ground pork
ground beef

yogurt starter

fish sauce
soy sauce
black rice vinegar
rice vinegar
rice noodles
black rice
broken rice
sticky rice
sesame oil
soybean paste
egg noodles
coconut milk
red curry paste
shrimp powder
tofu sticks

04 September 2009

So the entire library system for the entire city is closed this week. Everything. I planned ahead and have plenty of books checked out, both for me, the boys, and school, but I didn't know the website would be down too. No putting interesting books on hold, no checking to see what's available, no looking for something to read about the Old Kingdom of Egypt, no downloading audiobooks. Apparently I almost like the website better than the library itself, because that's what I'm really missing.

02 September 2009

The Chosen

I reread this one because I love it, and to decide for sure if I want to do it for a book group. I don't know how many times I've read it, but based on the state of my paperback, it's been more than a few times.

If I do decide to go with this one, I want to do something from a Palestinian perspective the next month. Not that The Chosen is overly pro-Israeli, but it obviously is written from a Jewish perspective, and I think it would be interesting to discuss a different view the next month. But I can't think of quite the right book. It must be well-written, and I think preferably fiction, although it doesn't have to be. It also needs to be readily available at my library, and not brashly political or about Palestine (since The Chosen certainly isn't brash). The point here is to read good literature and learn something along the way. A book that is Muslim in the way this one is Jewish would be good too.

You'd think I'd have read something that would be perfect, but nothing is coming to mind.

28 August 2009

Things Fall Apart

Things Fall Apart: A Novel
This was a reread for a book group.
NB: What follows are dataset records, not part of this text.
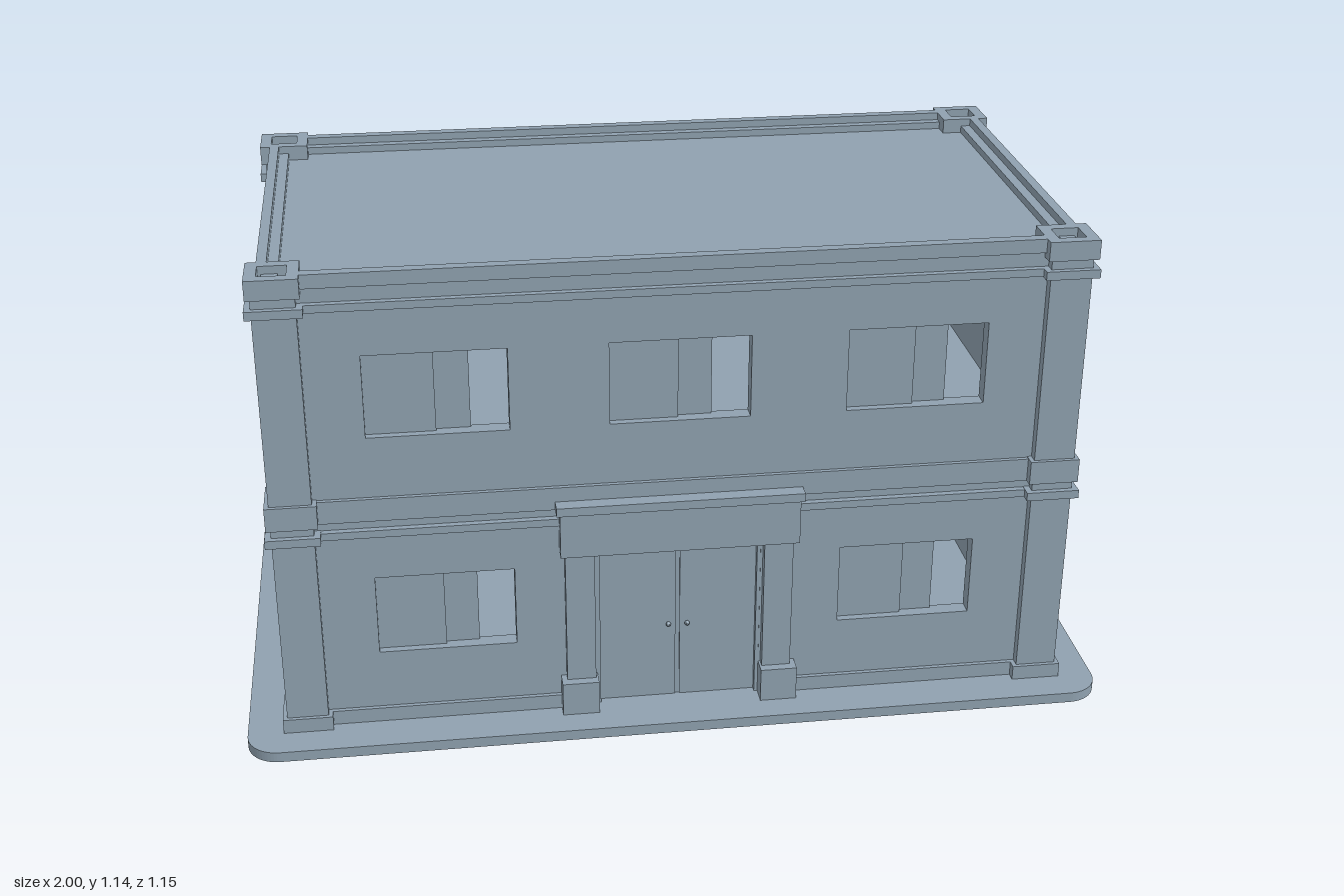
import * as THREE from 'three';

const mat = new THREE.MeshStandardMaterial({ color: 0x8fa1af, flatShading: true });

function add(parent, name, geometry) {
  const m = new THREE.Mesh(geometry, mat);
  m.name = name;
  parent.add(m);
  return m;
}

// box given by its extents on each axis
function box(parent, name, [x0, x1], [y0, y1], [z0, z1]) {
  const m = add(parent, name, new THREE.BoxGeometry(x1 - x0, y1 - y0, z1 - z0));
  m.position.set((x0 + x1) / 2, (y0 + y1) / 2, (z0 + z1) / 2);
  return m;
}

// an interval, mirrored to the negative side when k < 0
const span = (k, a, b) => (k > 0 ? [a, b] : [-b, -a]);

function rectPath(target, x0, x1, y0, y1) {
  target.moveTo(x0, y0);
  target.lineTo(x1, y0);
  target.lineTo(x1, y1);
  target.lineTo(x0, y1);
  target.closePath();
  return target;
}

// rectangular ring of half sizes (ox, oz) with opening (ix, iz), from y0 to y1
function ring(parent, name, ox, oz, ix, iz, y0, y1) {
  const s = rectPath(new THREE.Shape(), -ox, ox, -oz, oz);
  s.holes.push(rectPath(new THREE.Path(), -ix, ix, -iz, iz));
  const g = new THREE.ExtrudeGeometry(s, { depth: y1 - y0, bevelEnabled: false });
  g.rotateX(-Math.PI / 2);
  const m = add(parent, name, g);
  m.position.y = y0;
  return m;
}

const WX = 0.885, WZ = 0.467;      // outer wall faces
const IX = 0.85, IZ = 0.43;        // inner wall faces
const GROUND = 0.025, ROOF = 1.105, TOP = 1.14;
const WIN_HALF = 0.157;
const WINDOWS = [[-0.532, 0.205], [0.533, 0.205], [-0.532, 0.75], [0.002, 0.75], [0.533, 0.75]];

function makeBase(parent) {
  const X = 1, Z = 0.575, r = 0.075;
  const s = new THREE.Shape();
  s.absarc(X - r, Z - r, r, 0, Math.PI / 2);
  s.absarc(-X + r, Z - r, r, Math.PI / 2, Math.PI);
  s.absarc(-X + r, -Z + r, r, Math.PI, Math.PI * 1.5);
  s.absarc(X - r, -Z + r, r, Math.PI * 1.5, Math.PI * 2);
  const g = new THREE.ExtrudeGeometry(s, { depth: GROUND, bevelEnabled: false, curveSegments: 8 });
  g.rotateX(-Math.PI / 2);
  add(parent, 'baseSlab', g);
}

function makeWalls(parent) {
  // front wall with window and door openings
  const s = new THREE.Shape();
  [[-WX, GROUND], [-0.19, GROUND], [-0.19, 0.437], [0.19, 0.437], [0.19, GROUND],
    [WX, GROUND], [WX, ROOF], [-WX, ROOF]].forEach(([x, y], i) => (i ? s.lineTo(x, y) : s.moveTo(x, y)));
  s.closePath();
  for (const [x, y] of WINDOWS) {
    s.holes.push(rectPath(new THREE.Path(), x - WIN_HALF, x + WIN_HALF, y, y + 0.195));
  }
  const front = add(parent, 'frontWall', new THREE.ExtrudeGeometry(s, { depth: WZ - IZ, bevelEnabled: false }));
  front.position.z = IZ;
  box(parent, 'backWall', [-WX, WX], [GROUND, ROOF], [-WZ, -IZ]);
  box(parent, 'leftWall', [IX, WX], [GROUND, ROOF], [-IZ, IZ]);
  box(parent, 'rightWall', [-WX, -IX], [GROUND, ROOF], [-IZ, IZ]);
  box(parent, 'upperFloor', [-IX, IX], [0.53, 0.58], [-IZ, IZ]);
  box(parent, 'roof', [-IX, IX], [1.06, ROOF], [-IZ, IZ]);

  // plinth strips and parapet runs between the corner pillars
  const plinth = [GROUND, 0.06], parapet = [1.108, TOP];
  for (const k of [-1, 1]) {
    box(parent, 'frontPlinth', span(k, 0.2, 0.82), plinth, [WZ - 0.01, WZ + 0.01]);
    box(parent, 'sidePlinth', span(k, WX - 0.01, WX + 0.01), plinth, [-0.41, 0.41]);
    box(parent, 'longParapet', [-0.806, 0.806], parapet, span(k, 0.452, WZ + 0.01));
    box(parent, 'sideParapet', span(k, 0.873, WX + 0.01), parapet, [-0.393, 0.393]);
  }
  box(parent, 'backPlinth', [-0.82, 0.82], plinth, [-WZ - 0.01, -WZ + 0.01]);
  ring(parent, 'parapetLedge', WX, WZ, IX, IZ, 1.09, 1.122);

  // horizontal mouldings
  for (const y of [0.511, 1.055]) ring(parent, 'moulding', WX + 0.018, WZ + 0.015, WX - 0.01, WZ - 0.01, y, y + 0.018);
  ring(parent, 'floorBand', WX + 0.01, WZ + 0.01, WX - 0.01, WZ - 0.01, 0.55, 0.605);
}

function makePillar(parent, sx, sz) {
  const pillar = new THREE.Group();
  pillar.name = 'cornerPillar';
  pillar.position.set(sx * 0.861, 0, sz * 0.445);
  const block = (name, hx, hz, y0, y1) => box(pillar, name, [-hx, hx], [y0, y1], [-hz, hz]);
  block('pillarShaft', 0.047, 0.045, GROUND, ROOF);
  block('pillarFoot', 0.057, 0.054, GROUND, 0.06);
  block('pillarBand', 0.057, 0.054, 0.55, 0.607);
  for (const y of [0.51, 1.053]) block('pillarMoulding', 0.061, 0.058, y, y + 0.02);
  // hollow cap, open down to the ledge and pillar top
  ring(pillar, 'pillarCap', 0.057, 0.054, 0.031, 0.029, 1.095, TOP);
  parent.add(pillar);
}

function makeWindow(parent, x, y) {
  const w = new THREE.Group();
  w.name = 'slidingWindow';
  w.position.set(x, y, 0);
  // one fixed pane and one slid part way behind it
  box(w, 'fixedPane', [-WIN_HALF, -0.003], [0, 0.195], [0.443, 0.449]);
  box(w, 'slidingPane', [-0.08, 0.073], [0, 0.195], [0.433, 0.439]);
  parent.add(w);
}

function makeEntrance(parent) {
  const e = new THREE.Group();
  e.name = 'entrance';
  for (const k of [-1, 1]) {
    box(e, 'doorPilaster', span(k, 0.195, 0.262), [GROUND, 0.45], [0.44, 0.488]);
    box(e, 'pilasterFoot', span(k, 0.19, 0.275), [GROUND, 0.108], [0.44, 0.509]);
    box(e, 'doorJamb', span(k, 0.182, 0.196), [GROUND, 0.437], [0.435, 0.466]);
    box(e, 'doorLeaf', span(k, 0.005, 0.183), [GROUND, 0.424], [0.436, 0.452]);
    const knob = add(e, 'doorKnob', new THREE.SphereGeometry(0.006, 10, 8));
    knob.position.set(k * 0.022, 0.22, 0.457);
  }
  box(e, 'doorMeetingStrip', [-0.008, 0.008], [GROUND, 0.424], [0.43, 0.448]);
  box(e, 'doorHead', [-0.183, 0.183], [0.422, 0.44], [0.435, 0.466]);
  box(e, 'lintel', [-0.273, 0.273], [0.44, 0.555], [0.44, 0.504]);
  box(e, 'lintelCap', [-0.281, 0.281], [0.549, 0.57], [0.44, 0.511]);
  parent.add(e);
}

export function createModel() {
  const model = new THREE.Group();
  model.name = 'building';
  makeBase(model);
  makeWalls(model);
  for (const sx of [-1, 1]) for (const sz of [-1, 1]) makePillar(model, sx, sz);
  for (const [x, y] of WINDOWS) makeWindow(model, x, y);
  makeEntrance(model);
  return model;
}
I'm looking forward to the discussion, especially about missionary work in Africa since this is a church group and we're certainly a missionary church.